## Data excerpts
=== Section Start ===
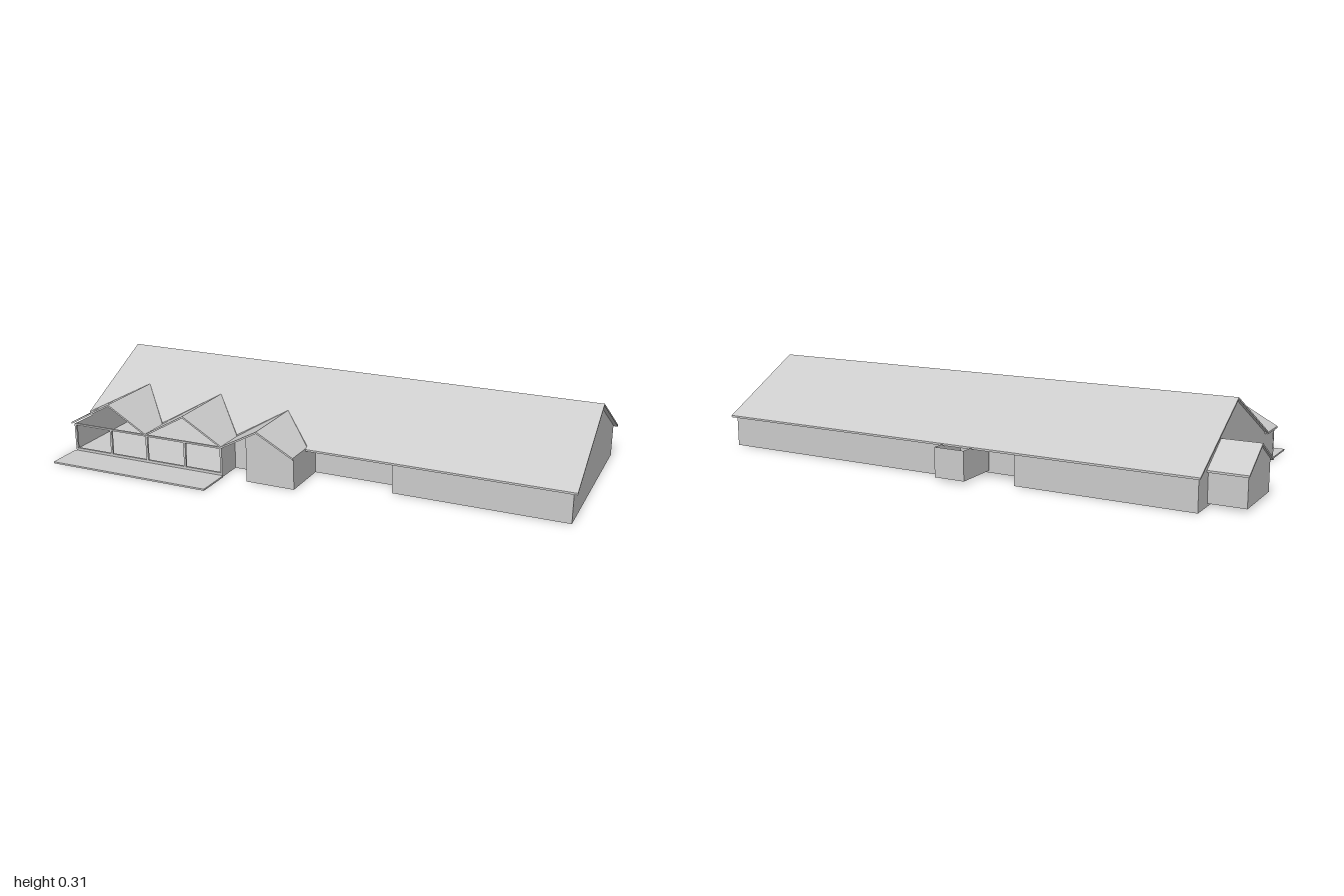
import * as THREE from 'three';

const material = new THREE.MeshStandardMaterial({ color: 0xcccccc, side: THREE.DoubleSide });
const T = 0.007; // roof thickness
const FLOOR = 0.01;

// Heights of the roof tops
const mainTop = (z) => 0.305 - (z > -0.1 ? 0.516 * (z + 0.1) : 0.546 * (-0.1 - z));
const annexTop = (z) => 0.195 - 0.6 * Math.abs(z + 0.234);
const under = (z) => mainTop(z) - T;

export function createModel() {
  const model = new THREE.Group();

  function add(name, geometry) {
    const mesh = new THREE.Mesh(geometry, material);
    mesh.name = name;
    model.add(mesh);
    return mesh;
  }

  // Slab from a plan outline of [x, z], lifted to the height top(x, z)
  function slab(name, plan, thickness, top) {
    const shape = new THREE.Shape(plan.map(([x, z]) => new THREE.Vector2(x, -z)));
    const g = new THREE.ExtrudeGeometry(shape, { depth: thickness, bevelEnabled: false });
    g.rotateX(-Math.PI / 2);
    const p = g.attributes.position;
    for (let i = 0; i < p.count; i++) {
      p.setY(i, p.getY(i) - thickness + top(p.getX(i), p.getZ(i)));
    }
    g.computeVertexNormals();
    return add(name, g);
  }

  // Thin upright panels: across x (facing z) or across z (facing x)
  const outline = (pts) => new THREE.ShapeGeometry(new THREE.Shape(pts.map(([a, y]) => new THREE.Vector2(a, y))));
  const panelZ = (name, z, pts) => add(name, outline(pts).translate(0, 0, z));
  const panelX = (name, x, pts) => add(name, outline(pts).rotateY(-Math.PI / 2).translate(x, 0, 0));
  const wallZ = (name, z, x0, x1, y = under(z)) =>
    panelZ(name, z, [[x0, FLOOR], [x1, FLOOR], [x1, y], [x0, y]]);
  const wallX = (name, x, z0, z1, y0 = under(z0), y1 = under(z1)) =>
    panelX(name, x, [[z0, FLOOR], [z1, FLOOR], [z1, y1], [z0, y0]]);

  // Floor plate with its recesses, and the terrace
  slab('floorPlate', [
    [-0.865, -0.43], [-0.225, -0.43], [-0.225, -0.32], [0.045, -0.32], [0.045, -0.43], [0.985, -0.43],
    [0.985, 0.248], [0.365, 0.248], [0.365, 0.18], [0.045, 0.18], [0.045, 0.36], [-0.14, 0.36],
    [-0.14, 0.26], [-0.238, 0.26], [-0.238, 0.36], [-0.865, 0.36],
  ], FLOOR, () => FLOOR);
  slab('terrace', [[-0.87, 0.36], [-0.235, 0.36], [-0.235, 0.495], [-0.87, 0.495]], 0.006, () => 0.006);

  // Main roof: back slope, and front slope notched for the three cross gables
  slab('mainRoofBack', [[-0.875, -0.445], [1, -0.445], [1, -0.1], [-0.875, -0.1]], T, (x, z) => mainTop(z));
  slab('mainRoofFront', [
    [-0.875, -0.1], [1, -0.1], [1, 0.265], [0.045, 0.265], [0.045, 0.25], [-0.095, 0.113], [-0.235, 0.25],
    [-0.39, 0.084], [-0.55, 0.25], [-0.705, 0.084], [-0.875, 0.25],
  ], T, (x, z) => mainTop(z));

  // Cross gable roofs
  const eave = 0.119;
  const gables = [
    { left: -0.875, ridge: -0.705, right: -0.55, top: 0.21, back: 0.084 },
    { left: -0.55, ridge: -0.39, right: -0.235, top: 0.21, back: 0.084 },
    { left: -0.235, ridge: -0.095, right: 0.045, top: 0.195, back: 0.113 },
  ];
  const gableTop = (g, x) =>
    g.top - (g.top - eave) * (x < g.ridge ? (g.ridge - x) / (g.ridge - g.left) : (x - g.ridge) / (g.right - g.ridge));
  for (const g of gables) {
    for (const side of [g.left, g.right]) {
      slab('crossGableRoof', [[g.ridge, g.back], [g.ridge, 0.368], [side, 0.368], [side, 0.25]], T,
        (x) => gableTop(g, x));
    }
  }

  // End walls under the main roof
  for (const x of [-0.865, 0.985]) {
    panelX('endWall', x, [[-0.43, FLOOR], [0.248, FLOOR], [0.248, under(0.248)], [-0.1, under(-0.1)], [-0.43, under(-0.43)]]);
  }

  // Back walls with the recessed entrance
  wallZ('backWall', -0.43, -0.865, -0.225);
  wallZ('backWall', -0.43, 0.045, 0.985);
  wallZ('backRecessWall', -0.32, -0.225, 0.045);
  for (const x of [-0.225, 0.045]) wallX('backRecessSide', x, -0.43, -0.32);

  // Front walls with the recess
  wallZ('frontWall', 0.248, 0.365, 0.985);
  wallZ('frontRecessWall', 0.18, 0.045, 0.365);
  wallX('frontRecessSide', 0.365, 0.18, 0.248);

  // Porch under the third gable
  const g3 = gables[2];
  const porchLeft = gableTop(g3, -0.14) - T;
  panelZ('porchFront', 0.36, [[-0.14, FLOOR], [0.045, FLOOR], [0.045, eave - T], [-0.095, g3.top - T], [-0.14, porchLeft]]);
  wallX('porchSide', 0.045, 0.18, 0.36, eave - T, eave - T);
  wallX('porchSide', -0.14, 0.2, 0.36, porchLeft, porchLeft);
  panelZ('porchLinkWall', 0.26, [[-0.238, FLOOR], [-0.14, FLOOR], [-0.14, porchLeft], [-0.238, eave - T]]);

  // Open bays: side walls, posts and rails
  wallX('baySide', -0.865, 0.248, 0.36, eave - T, eave - T);
  wallX('baySide', -0.238, 0.248, 0.36, eave - T, eave - T);
  for (const x of [-0.862, -0.705, -0.55, -0.39, -0.241]) {
    add('bayPost', new THREE.BoxGeometry(0.008, 0.102, 0.008).translate(x, 0.061, 0.357));
  }
  for (const y of [0.013, 0.11]) {
    add('bayRail', new THREE.BoxGeometry(0.625, 0.006, 0.008).translate(-0.5515, y, 0.357));
  }

  // Side annex, open underneath
  for (const z of [-0.36, -0.108]) {
    slab('annexRoof', [[-1, -0.234], [-0.865, -0.234], [-0.865, z], [-1, z]], T, (x, zz) => annexTop(zz));
  }
  const annexEave = annexTop(-0.346) - T;
  for (const z of [-0.346, -0.122]) wallZ('annexWall', z, -0.993, -0.865, annexEave);
  panelX('annexEndWall', -0.993,
    [[-0.346, FLOOR], [-0.122, FLOOR], [-0.122, annexEave], [-0.234, 0.195 - T], [-0.346, annexEave]]);

  // Open-topped enclosure behind the building
  for (const z of [-0.495, -0.33]) wallZ('enclosureWall', z, -0.07, 0.045, 0.115);
  for (const x of [-0.07, 0.045]) wallX('enclosureSide', x, -0.495, -0.33, 0.115, 0.115);

  return model;
}
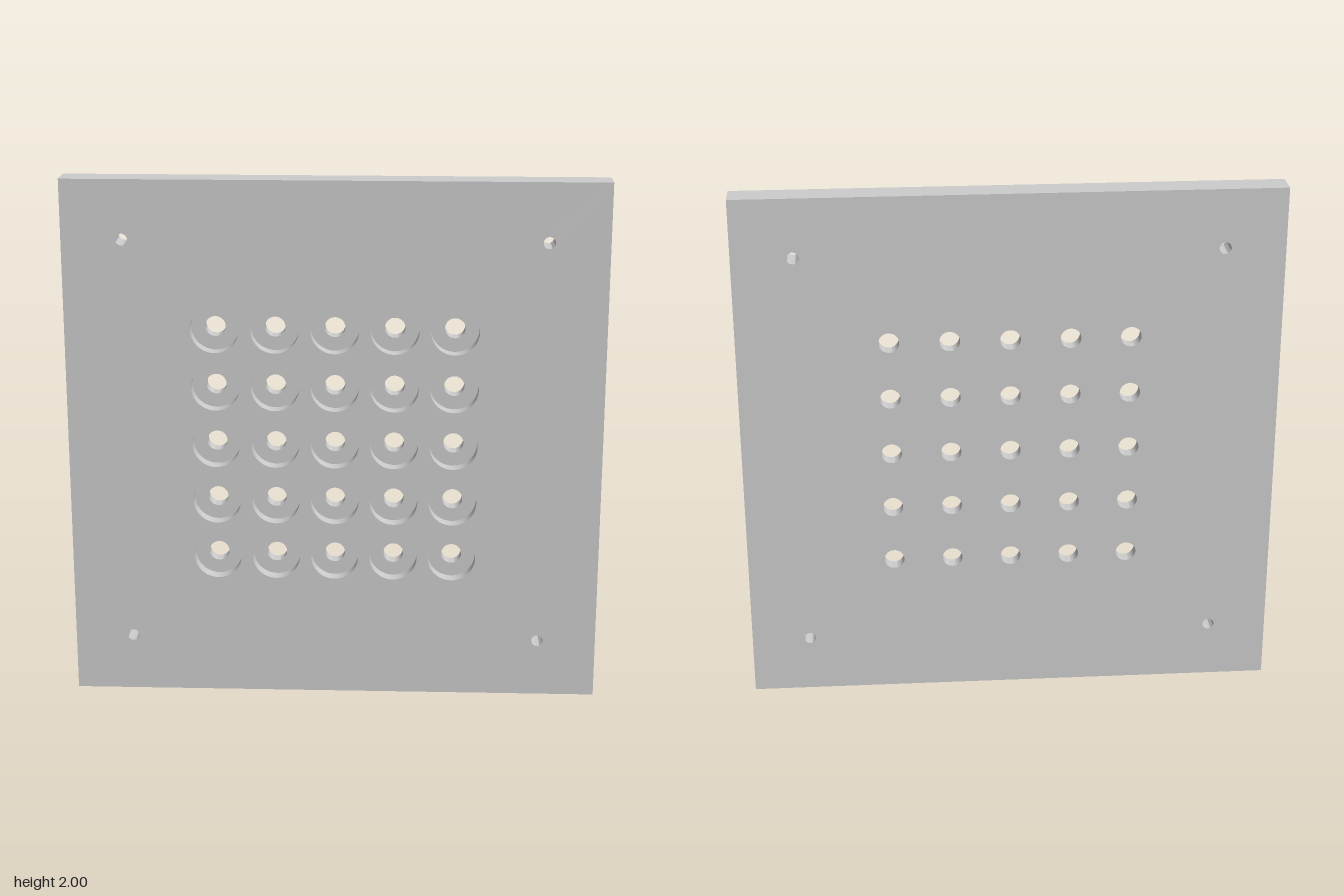
import * as THREE from 'three';
import { mergeGeometries, toCreasedNormals } from 'three/addons/utils/BufferGeometryUtils.js';

const HALF = 1, T = 0.052;                 // half width and half thickness of the plate
const PITCH = 0.222, BORE = 0.09, HOLE = 0.038;
const MOUNT = 0.778, MOUNT_R = 0.022;
const SEG = 48;

const grid = [];
for (let r = -2; r <= 2; r++) for (let c = -2; c <= 2; c++) grid.push([c * PITCH, r * PITCH]);
const corners = [[-MOUNT, -MOUNT], [MOUNT, -MOUNT], [MOUNT, MOUNT], [-MOUNT, MOUNT]];

// Square face at z = T, pierced by the grid holes and the mounting holes
function face(radius) {
  const s = new THREE.Shape();
  s.moveTo(-HALF, -HALF).lineTo(HALF, -HALF).lineTo(HALF, HALF).lineTo(-HALF, HALF).closePath();
  const cut = (r) => ([x, y]) => s.holes.push(new THREE.Path().absarc(x, y, r, 0, Math.PI * 2, true));
  grid.forEach(cut(radius));
  corners.forEach(cut(MOUNT_R));
  return new THREE.ShapeGeometry(s, SEG / 2).translate(0, 0, T);
}

// Inner wall of a hole along z, from a [radius, z] profile running front to back
function holeWall(profile) {
  const g = new THREE.LatheGeometry(profile.map(([r, z]) => new THREE.Vector2(r, z)), SEG);
  return toCreasedNormals(g.rotateX(Math.PI / 2), 0.6);
}

export function createModel() {
  const group = new THREE.Group();
  group.name = 'perforatedPlate';
  const material = new THREE.MeshStandardMaterial({ color: 0xcccccc });
  const add = (name, geometry, x = 0, y = 0) => {
    const m = new THREE.Mesh(geometry, material);
    m.name = name;
    m.position.set(x, y + HALF, 0);
    group.add(m);
  };

  // Plate faces: wide openings in front, narrow ones behind
  add('frontFace', face(BORE));
  add('backFace', face(HOLE).rotateY(Math.PI));

  // Four edges of the plate
  const edges = [0, 1, 2, 3].map((i) =>
    new THREE.PlaneGeometry(2 * T, 2 * HALF).rotateY(Math.PI / 2).translate(HALF, 0, 0).rotateZ(i * Math.PI / 2));
  add('plateEdges', mergeGeometries(edges));

  // Counterbored holes, stepped at mid thickness
  const stepped = holeWall([[BORE, T], [BORE, 0], [HOLE, 0], [HOLE, -T]]);
  grid.forEach(([x, y]) => add('counterboredHole', stepped, x, y));

  // Small mounting holes near the corners
  const mount = holeWall([[MOUNT_R, T], [MOUNT_R, -T]]);
  corners.forEach(([x, y]) => add('mountingHole', mount, x, y));
  return group;
}
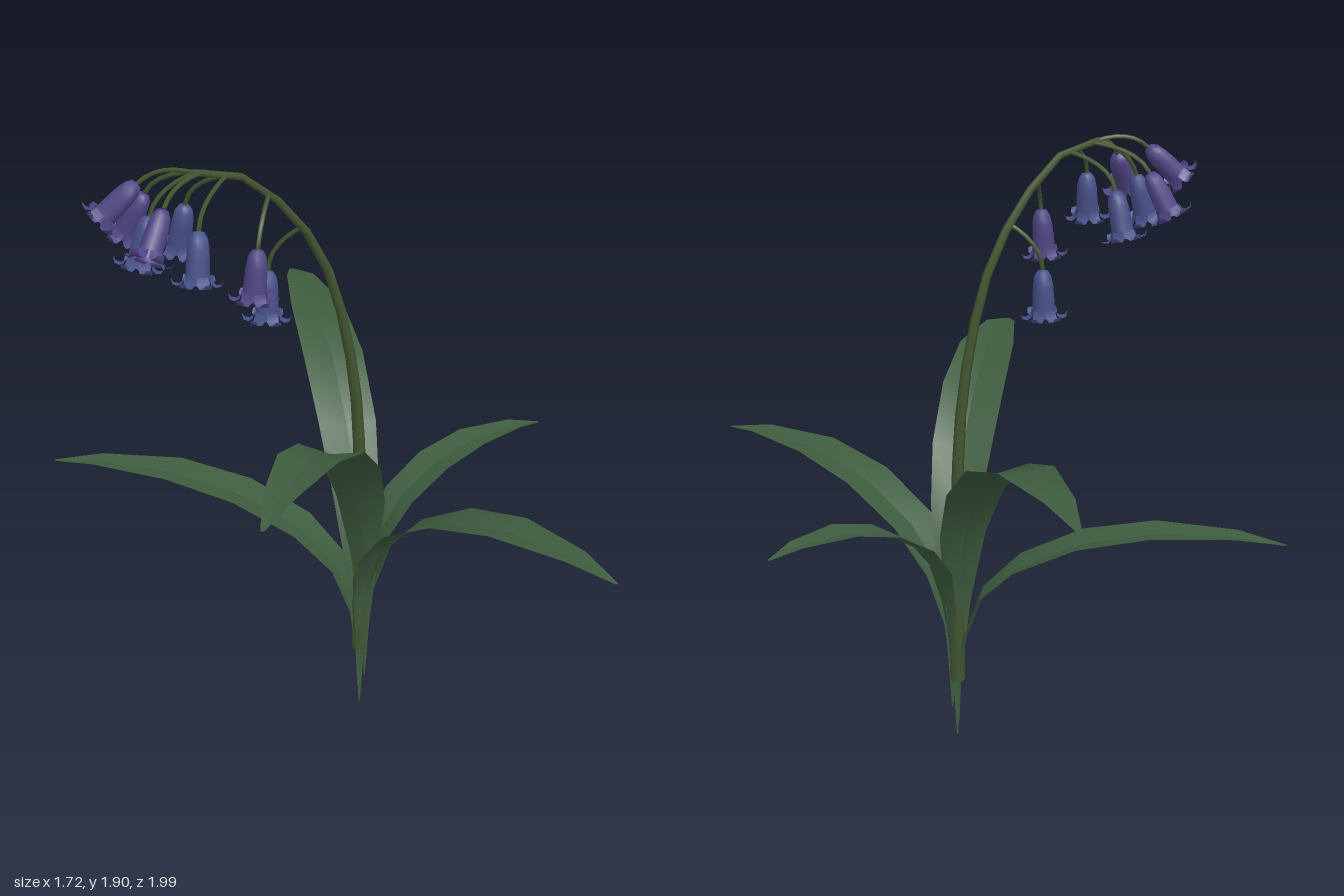
import * as THREE from 'three';

const V = (p) => new THREE.Vector3(...p);
const material = (color, extra = {}) =>
  Object.assign(new THREE.MeshStandardMaterial({ color }), extra);
const leafMat = material(0x3e5c3f, { side: THREE.DoubleSide });
const stemMat = material(0x43552f);
const blueMat = material(0x475189, { side: THREE.DoubleSide });
const purpleMat = material(0x504685, { side: THREE.DoubleSide });

function add(parent, name, geometry, mat) {
  const mesh = new THREE.Mesh(geometry, mat);
  mesh.name = name;
  parent.add(mesh);
  return mesh;
}

// Surface through rows of points; skipped columns leave a crease
function surface(rows, skip = -1) {
  const n = rows[0].length, index = [];
  for (let i = 0; i < rows.length - 1; i++)
    for (let j = 0; j < n - 1; j++) {
      if (j === skip) continue;
      const a = i * n + j, b = a + n;
      index.push(a, a + 1, b, b, a + 1, b + 1);
    }
  const g = new THREE.BufferGeometry().setFromPoints(rows.flat());
  g.setIndex(index);
  g.computeVertexNormals();
  return g;
}

// Tube whose radius shrinks from r0 to r1
function taperedTube(curve, segments, r0, r1, sides) {
  const g = new THREE.TubeGeometry(curve, segments, 1, sides);
  const pos = g.attributes.position, v = new THREE.Vector3();
  for (let i = 0; i < pos.count; i++) {
    const t = Math.floor(i / (sides + 1)) / segments;
    const c = curve.getPointAt(t);
    v.fromBufferAttribute(pos, i).sub(c).multiplyScalar(r0 + (r1 - r0) * t).add(c);
    pos.setXYZ(i, v.x, v.y, v.z);
  }
  return g;
}

// Leaf rows: share of reach, share of height, half width
const leafRows = [
  [0, 0, 0.002], [0.005, 0.2, 0.016], [0.022, 0.42, 0.043], [0.075, 0.63, 0.075],
  [0.19, 0.787, 0.092], [0.38, 0.917, 0.097], [0.6, 0.985, 0.086], [0.85, 0.995, 0.046],
  [1, 0.97, 0.005],
];

function leafGeometry({ base, tip, height, width }) {
  const start = V(base), end = V(tip);
  const reach = end.clone().sub(start).setY(0);
  const side = new THREE.Vector3(0, 1, 0).cross(reach).normalize();
  const mids = leafRows.map(([r, h]) =>
    start.clone().addScaledVector(reach, r).setY(start.y + (height - start.y) * h));
  const rows = mids.map((m, i) => {
    const w = leafRows[i][2] * width;
    const along = mids[Math.min(i + 1, mids.length - 1)].clone().sub(mids[Math.max(i - 1, 0)]);
    const normal = along.normalize().cross(side);
    const edge = (s) => m.clone().addScaledVector(side, s * w).addScaledVector(normal, 0.18 * w);
    return [edge(1), m.clone(), m.clone(), edge(-1)];
  });
  return surface(rows, 1);
}

// Bell with a domed top at the origin, hanging down -y
const bellProfile = [
  [0.038, -0.148], [0.035, -0.125], [0.034, -0.085], [0.032, -0.05],
  [0.027, -0.022], [0.017, -0.005], [0, 0],
].map(([x, y]) => new THREE.Vector2(x, y));
const bellGeometry = new THREE.LatheGeometry(bellProfile, 10);

// Curled lobe at the mouth: radius, height, half width
const lobeGeometry = surface([
  [0.035, -0.125, 0.017], [0.04, -0.146, 0.019], [0.053, -0.154, 0.018],
  [0.067, -0.151, 0.015], [0.073, -0.138, 0.009],
].map(([r, y, w]) => [new THREE.Vector3(r, y, w), new THREE.Vector3(r, y, -w)]));

function makeFlower({ from, top, mouth, mat }) {
  const group = new THREE.Group();
  group.name = 'flower';
  const crown = V(top), up = crown.clone().sub(V(mouth)).normalize();
  const stalk = new THREE.QuadraticBezierCurve3(V(from), crown.clone().addScaledVector(up, 0.08), crown);
  add(group, 'flowerStalk', taperedTube(stalk, 6, 0.007, 0.007, 5), stemMat);

  const head = new THREE.Group();
  head.name = 'flowerHead';
  head.position.copy(crown);
  head.quaternion.setFromUnitVectors(new THREE.Vector3(0, 1, 0), up);
  add(head, 'bell', bellGeometry, mat);
  for (let i = 0; i < 6; i++)
    add(head, 'petalLobe', lobeGeometry, mat).rotation.y = (i * Math.PI) / 3;
  group.add(head);
  return group;
}

export function createModel() {
  const model = new THREE.Group();
  model.name = 'bellFlowerPlant';

  // Leaves spreading from one narrow base
  const leaves = [
    { base: [0.137, 0, 0.03], tip: [-0.13, 0, -1.0], height: 1.143, width: 1 },
    { base: [0.152, 0.1, 0.03], tip: [-0.11, 0, 0.99], height: 1.15, width: 1.04 },
    { base: [0.13, 0.05, 0.025], tip: [-0.86, 0, -0.22], height: 0.752, width: 0.95 },
    { base: [0.135, 0.05, 0.03], tip: [0.86, 0, 0.73], height: 0.86, width: 0.97 },
    { base: [0.155, 0.2, 0.01], tip: [0.71, 0, -0.4], height: 0.83, width: 0.76 },
  ];
  for (const leaf of leaves) add(model, 'leaf', leafGeometry(leaf), leafMat);

  // Arching stem
  const stem = new THREE.CatmullRomCurve3([
    [0.135, 0.2, 0.025], [0.135, 0.7, 0.03], [0.118, 1.1, 0.045], [0.088, 1.3, 0.06],
    [0.04, 1.5, 0.09], [-0.035, 1.66, 0.135], [-0.13, 1.785, 0.2],
    [-0.23, 1.865, 0.265], [-0.33, 1.882, 0.315],
  ].map(V));
  add(model, 'stem', taperedTube(stem, 13, 0.024, 0.01, 6), stemMat);

  // Nodding flowers, from the lowest to the tip
  const flowers = [
    { from: [-0.04, 1.665, 0.14], top: [-0.14, 1.525, 0.125], mouth: [-0.145, 1.38, 0.13], mat: blueMat },
    { from: [-0.13, 1.785, 0.2], top: [-0.155, 1.665, 0.33], mouth: [-0.168, 1.515, 0.338], mat: purpleMat },
    { from: [-0.23, 1.86, 0.265], top: [-0.37, 1.75, 0.2], mouth: [-0.395, 1.61, 0.182], mat: blueMat },
    { from: [-0.24, 1.865, 0.27], top: [-0.31, 1.755, 0.435], mouth: [-0.316, 1.61, 0.455], mat: blueMat },
    { from: [-0.3, 1.88, 0.3], top: [-0.405, 1.815, 0.43], mouth: [-0.445, 1.69, 0.505], mat: purpleMat },
    { from: [-0.3, 1.88, 0.3], top: [-0.48, 1.795, 0.24], mouth: [-0.545, 1.665, 0.22], mat: purpleMat },
    { from: [-0.33, 1.882, 0.315], top: [-0.487, 1.855, 0.33], mouth: [-0.59, 1.755, 0.345], mat: purpleMat },
    { from: [-0.33, 1.882, 0.315], top: [-0.455, 1.765, 0.345], mouth: [-0.49, 1.62, 0.36], mat: blueMat },
  ];
  for (const flower of flowers) model.add(makeFlower(flower));

  return model;
}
=== Section End ===
## Problem to work on
Give the number of lines in the listing above that contain the word "function", with no other text.

## Result
12